--- START ---

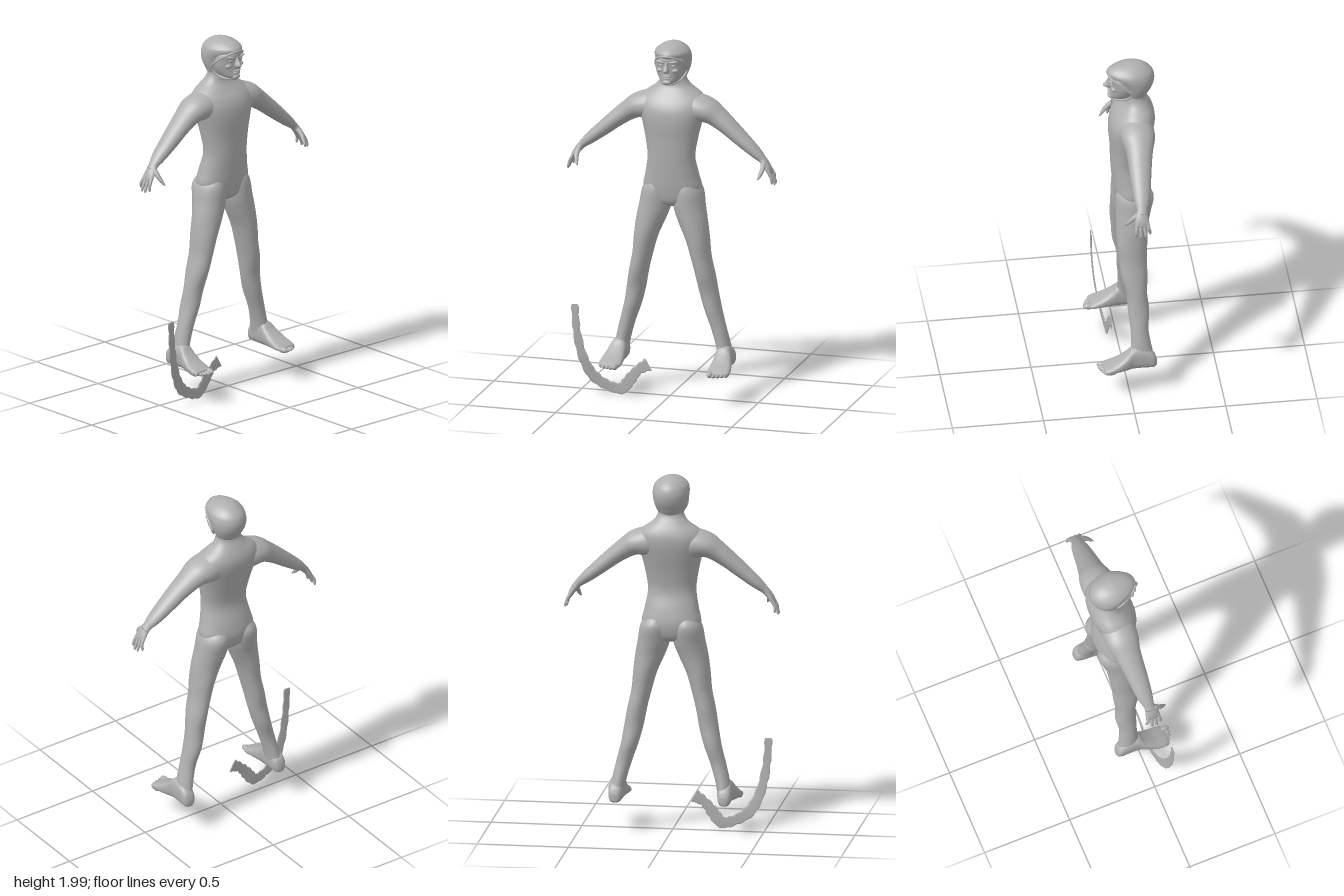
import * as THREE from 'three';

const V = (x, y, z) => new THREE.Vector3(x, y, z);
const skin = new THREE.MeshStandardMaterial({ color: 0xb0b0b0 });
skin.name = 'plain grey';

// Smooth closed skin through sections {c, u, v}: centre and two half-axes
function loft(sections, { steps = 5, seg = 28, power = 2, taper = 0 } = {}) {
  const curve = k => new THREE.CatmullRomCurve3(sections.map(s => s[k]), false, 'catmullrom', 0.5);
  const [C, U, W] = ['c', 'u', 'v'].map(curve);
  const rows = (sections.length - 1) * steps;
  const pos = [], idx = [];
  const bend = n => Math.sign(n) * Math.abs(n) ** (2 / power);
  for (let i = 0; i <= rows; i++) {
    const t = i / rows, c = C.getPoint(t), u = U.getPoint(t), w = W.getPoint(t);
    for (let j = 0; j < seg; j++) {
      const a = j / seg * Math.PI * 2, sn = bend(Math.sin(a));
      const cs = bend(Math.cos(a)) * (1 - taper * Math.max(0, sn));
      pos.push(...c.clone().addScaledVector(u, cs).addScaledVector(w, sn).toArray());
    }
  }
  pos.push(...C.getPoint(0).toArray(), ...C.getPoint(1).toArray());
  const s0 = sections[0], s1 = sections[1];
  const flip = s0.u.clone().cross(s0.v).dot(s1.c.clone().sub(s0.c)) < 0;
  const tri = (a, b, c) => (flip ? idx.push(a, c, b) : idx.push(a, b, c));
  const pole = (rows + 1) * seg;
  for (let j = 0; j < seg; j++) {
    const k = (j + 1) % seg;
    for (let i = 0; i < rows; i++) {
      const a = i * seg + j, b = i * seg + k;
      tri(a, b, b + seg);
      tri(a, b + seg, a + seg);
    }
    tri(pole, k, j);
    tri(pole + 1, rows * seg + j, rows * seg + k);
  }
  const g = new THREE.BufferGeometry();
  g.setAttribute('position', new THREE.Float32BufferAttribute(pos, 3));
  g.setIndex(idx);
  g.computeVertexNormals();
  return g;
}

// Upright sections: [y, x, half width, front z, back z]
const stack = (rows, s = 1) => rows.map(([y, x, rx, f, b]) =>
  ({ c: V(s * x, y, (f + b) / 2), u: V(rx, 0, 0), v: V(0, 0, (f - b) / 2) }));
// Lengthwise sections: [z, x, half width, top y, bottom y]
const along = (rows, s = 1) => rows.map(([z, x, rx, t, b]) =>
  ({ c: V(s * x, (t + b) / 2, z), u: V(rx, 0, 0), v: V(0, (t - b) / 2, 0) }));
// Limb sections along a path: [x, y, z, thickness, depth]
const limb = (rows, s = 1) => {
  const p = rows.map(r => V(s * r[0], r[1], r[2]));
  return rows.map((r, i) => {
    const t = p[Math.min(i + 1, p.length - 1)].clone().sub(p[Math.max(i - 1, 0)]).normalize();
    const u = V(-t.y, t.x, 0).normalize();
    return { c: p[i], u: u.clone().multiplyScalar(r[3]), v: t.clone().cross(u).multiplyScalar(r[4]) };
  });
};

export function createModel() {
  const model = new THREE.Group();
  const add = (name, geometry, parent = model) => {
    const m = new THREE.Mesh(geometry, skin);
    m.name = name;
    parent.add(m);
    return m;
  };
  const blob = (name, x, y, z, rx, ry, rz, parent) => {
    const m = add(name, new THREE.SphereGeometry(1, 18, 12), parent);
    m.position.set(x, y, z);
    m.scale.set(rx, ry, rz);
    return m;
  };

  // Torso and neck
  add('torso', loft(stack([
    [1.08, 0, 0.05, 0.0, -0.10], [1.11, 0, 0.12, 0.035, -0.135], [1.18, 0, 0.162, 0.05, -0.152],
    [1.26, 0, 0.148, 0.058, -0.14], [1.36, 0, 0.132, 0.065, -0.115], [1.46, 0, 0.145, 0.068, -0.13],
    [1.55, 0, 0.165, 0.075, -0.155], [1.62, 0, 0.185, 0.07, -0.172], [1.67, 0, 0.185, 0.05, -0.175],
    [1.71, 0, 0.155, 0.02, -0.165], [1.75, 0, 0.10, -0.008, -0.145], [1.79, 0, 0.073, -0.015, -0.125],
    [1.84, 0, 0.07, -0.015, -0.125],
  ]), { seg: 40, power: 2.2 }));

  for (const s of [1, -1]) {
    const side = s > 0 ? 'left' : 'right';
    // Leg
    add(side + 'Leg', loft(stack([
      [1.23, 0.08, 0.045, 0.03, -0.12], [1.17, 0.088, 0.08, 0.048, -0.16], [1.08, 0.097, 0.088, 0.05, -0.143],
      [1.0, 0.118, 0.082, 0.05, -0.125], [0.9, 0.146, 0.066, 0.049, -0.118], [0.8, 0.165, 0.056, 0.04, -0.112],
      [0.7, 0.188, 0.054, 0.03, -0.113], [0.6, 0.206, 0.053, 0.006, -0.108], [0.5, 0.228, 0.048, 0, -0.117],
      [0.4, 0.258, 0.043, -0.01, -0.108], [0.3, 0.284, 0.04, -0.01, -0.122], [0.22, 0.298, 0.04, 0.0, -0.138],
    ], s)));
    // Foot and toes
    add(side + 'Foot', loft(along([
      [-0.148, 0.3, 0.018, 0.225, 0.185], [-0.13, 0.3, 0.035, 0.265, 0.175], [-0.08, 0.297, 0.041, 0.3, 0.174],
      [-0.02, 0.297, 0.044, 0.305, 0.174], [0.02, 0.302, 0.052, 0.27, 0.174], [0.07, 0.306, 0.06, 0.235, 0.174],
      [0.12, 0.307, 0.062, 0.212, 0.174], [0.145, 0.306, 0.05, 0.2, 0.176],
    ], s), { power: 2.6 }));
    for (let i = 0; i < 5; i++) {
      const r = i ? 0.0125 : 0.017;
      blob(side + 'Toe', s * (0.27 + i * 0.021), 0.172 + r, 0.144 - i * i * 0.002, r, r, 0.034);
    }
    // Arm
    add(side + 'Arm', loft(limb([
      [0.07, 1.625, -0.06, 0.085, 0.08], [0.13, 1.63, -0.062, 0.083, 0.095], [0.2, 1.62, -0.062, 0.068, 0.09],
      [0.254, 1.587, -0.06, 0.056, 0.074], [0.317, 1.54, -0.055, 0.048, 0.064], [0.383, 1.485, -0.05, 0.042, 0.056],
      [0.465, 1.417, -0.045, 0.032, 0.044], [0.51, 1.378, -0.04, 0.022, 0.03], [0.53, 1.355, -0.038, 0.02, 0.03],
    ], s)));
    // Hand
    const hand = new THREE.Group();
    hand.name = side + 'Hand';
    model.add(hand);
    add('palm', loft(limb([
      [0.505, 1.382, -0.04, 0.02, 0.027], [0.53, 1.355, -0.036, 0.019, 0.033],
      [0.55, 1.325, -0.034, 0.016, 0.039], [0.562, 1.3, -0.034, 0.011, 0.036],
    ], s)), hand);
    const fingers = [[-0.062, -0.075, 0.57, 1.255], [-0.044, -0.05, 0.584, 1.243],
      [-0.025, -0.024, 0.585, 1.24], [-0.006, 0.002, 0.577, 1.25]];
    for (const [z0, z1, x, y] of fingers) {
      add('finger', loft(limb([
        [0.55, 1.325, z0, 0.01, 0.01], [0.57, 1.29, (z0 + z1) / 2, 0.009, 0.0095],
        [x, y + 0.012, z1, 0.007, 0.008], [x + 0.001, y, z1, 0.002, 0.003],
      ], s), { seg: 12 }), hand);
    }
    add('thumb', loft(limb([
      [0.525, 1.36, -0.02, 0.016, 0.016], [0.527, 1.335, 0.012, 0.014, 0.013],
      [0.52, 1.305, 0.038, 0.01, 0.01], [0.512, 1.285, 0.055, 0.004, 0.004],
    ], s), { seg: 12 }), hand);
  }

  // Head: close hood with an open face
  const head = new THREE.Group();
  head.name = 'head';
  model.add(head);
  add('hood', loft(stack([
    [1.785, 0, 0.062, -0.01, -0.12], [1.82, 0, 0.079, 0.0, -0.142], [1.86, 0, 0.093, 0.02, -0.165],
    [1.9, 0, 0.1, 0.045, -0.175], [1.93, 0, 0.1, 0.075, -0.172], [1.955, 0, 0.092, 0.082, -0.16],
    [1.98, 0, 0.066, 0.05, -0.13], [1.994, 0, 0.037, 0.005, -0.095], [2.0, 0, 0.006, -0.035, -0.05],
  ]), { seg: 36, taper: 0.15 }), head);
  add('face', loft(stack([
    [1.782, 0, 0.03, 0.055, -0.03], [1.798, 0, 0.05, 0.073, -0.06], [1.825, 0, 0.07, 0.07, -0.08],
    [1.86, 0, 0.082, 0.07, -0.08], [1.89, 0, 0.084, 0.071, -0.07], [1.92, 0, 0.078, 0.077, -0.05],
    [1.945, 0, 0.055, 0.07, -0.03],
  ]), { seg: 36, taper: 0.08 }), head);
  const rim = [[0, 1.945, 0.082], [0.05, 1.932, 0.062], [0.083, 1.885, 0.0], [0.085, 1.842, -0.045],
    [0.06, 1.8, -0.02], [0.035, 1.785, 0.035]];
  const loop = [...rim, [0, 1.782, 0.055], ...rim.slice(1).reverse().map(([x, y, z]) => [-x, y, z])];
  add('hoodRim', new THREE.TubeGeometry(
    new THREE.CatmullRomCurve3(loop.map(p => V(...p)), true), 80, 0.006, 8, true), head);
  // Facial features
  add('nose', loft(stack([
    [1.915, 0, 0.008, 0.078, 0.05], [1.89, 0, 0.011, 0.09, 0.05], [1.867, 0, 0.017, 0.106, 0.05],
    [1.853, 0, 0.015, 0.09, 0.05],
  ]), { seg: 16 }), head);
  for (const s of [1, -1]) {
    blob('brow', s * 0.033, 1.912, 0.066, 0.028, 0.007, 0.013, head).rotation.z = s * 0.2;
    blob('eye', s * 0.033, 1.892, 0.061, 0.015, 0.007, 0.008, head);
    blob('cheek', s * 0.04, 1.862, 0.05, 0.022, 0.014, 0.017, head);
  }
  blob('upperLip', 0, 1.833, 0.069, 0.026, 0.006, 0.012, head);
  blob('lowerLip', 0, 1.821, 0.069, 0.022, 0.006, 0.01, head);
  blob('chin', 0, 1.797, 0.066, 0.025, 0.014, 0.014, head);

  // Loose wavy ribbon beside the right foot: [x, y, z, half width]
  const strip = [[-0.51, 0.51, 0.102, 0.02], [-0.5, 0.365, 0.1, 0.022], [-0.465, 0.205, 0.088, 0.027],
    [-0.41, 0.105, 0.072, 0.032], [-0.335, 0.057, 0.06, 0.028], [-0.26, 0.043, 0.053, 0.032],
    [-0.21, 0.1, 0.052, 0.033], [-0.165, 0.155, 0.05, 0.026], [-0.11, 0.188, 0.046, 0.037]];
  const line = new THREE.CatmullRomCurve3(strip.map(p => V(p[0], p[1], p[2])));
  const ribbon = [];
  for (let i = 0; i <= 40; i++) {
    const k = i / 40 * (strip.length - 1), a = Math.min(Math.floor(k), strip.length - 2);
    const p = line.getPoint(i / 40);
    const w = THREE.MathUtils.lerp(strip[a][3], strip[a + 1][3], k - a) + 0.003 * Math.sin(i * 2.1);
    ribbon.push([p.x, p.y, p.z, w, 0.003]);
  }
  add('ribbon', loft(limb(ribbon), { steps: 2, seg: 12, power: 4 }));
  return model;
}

--- END ---

TASK INSTRUCTIONS: Of the lines above, extract only those from the line with "const along = (rows, s" to the line with "export function createModel()", both included, exactly as written.

OUTPUT:
const along = (rows, s = 1) => rows.map(([z, x, rx, t, b]) =>
  ({ c: V(s * x, (t + b) / 2, z), u: V(rx, 0, 0), v: V(0, (t - b) / 2, 0) }));
// Limb sections along a path: [x, y, z, thickness, depth]
const limb = (rows, s = 1) => {
  const p = rows.map(r => V(s * r[0], r[1], r[2]));
  return rows.map((r, i) => {
    const t = p[Math.min(i + 1, p.length - 1)].clone().sub(p[Math.max(i - 1, 0)]).normalize();
    const u = V(-t.y, t.x, 0).normalize();
    return { c: p[i], u: u.clone().multiplyScalar(r[3]), v: t.clone().cross(u).multiplyScalar(r[4]) };
  });
};

export function createModel() {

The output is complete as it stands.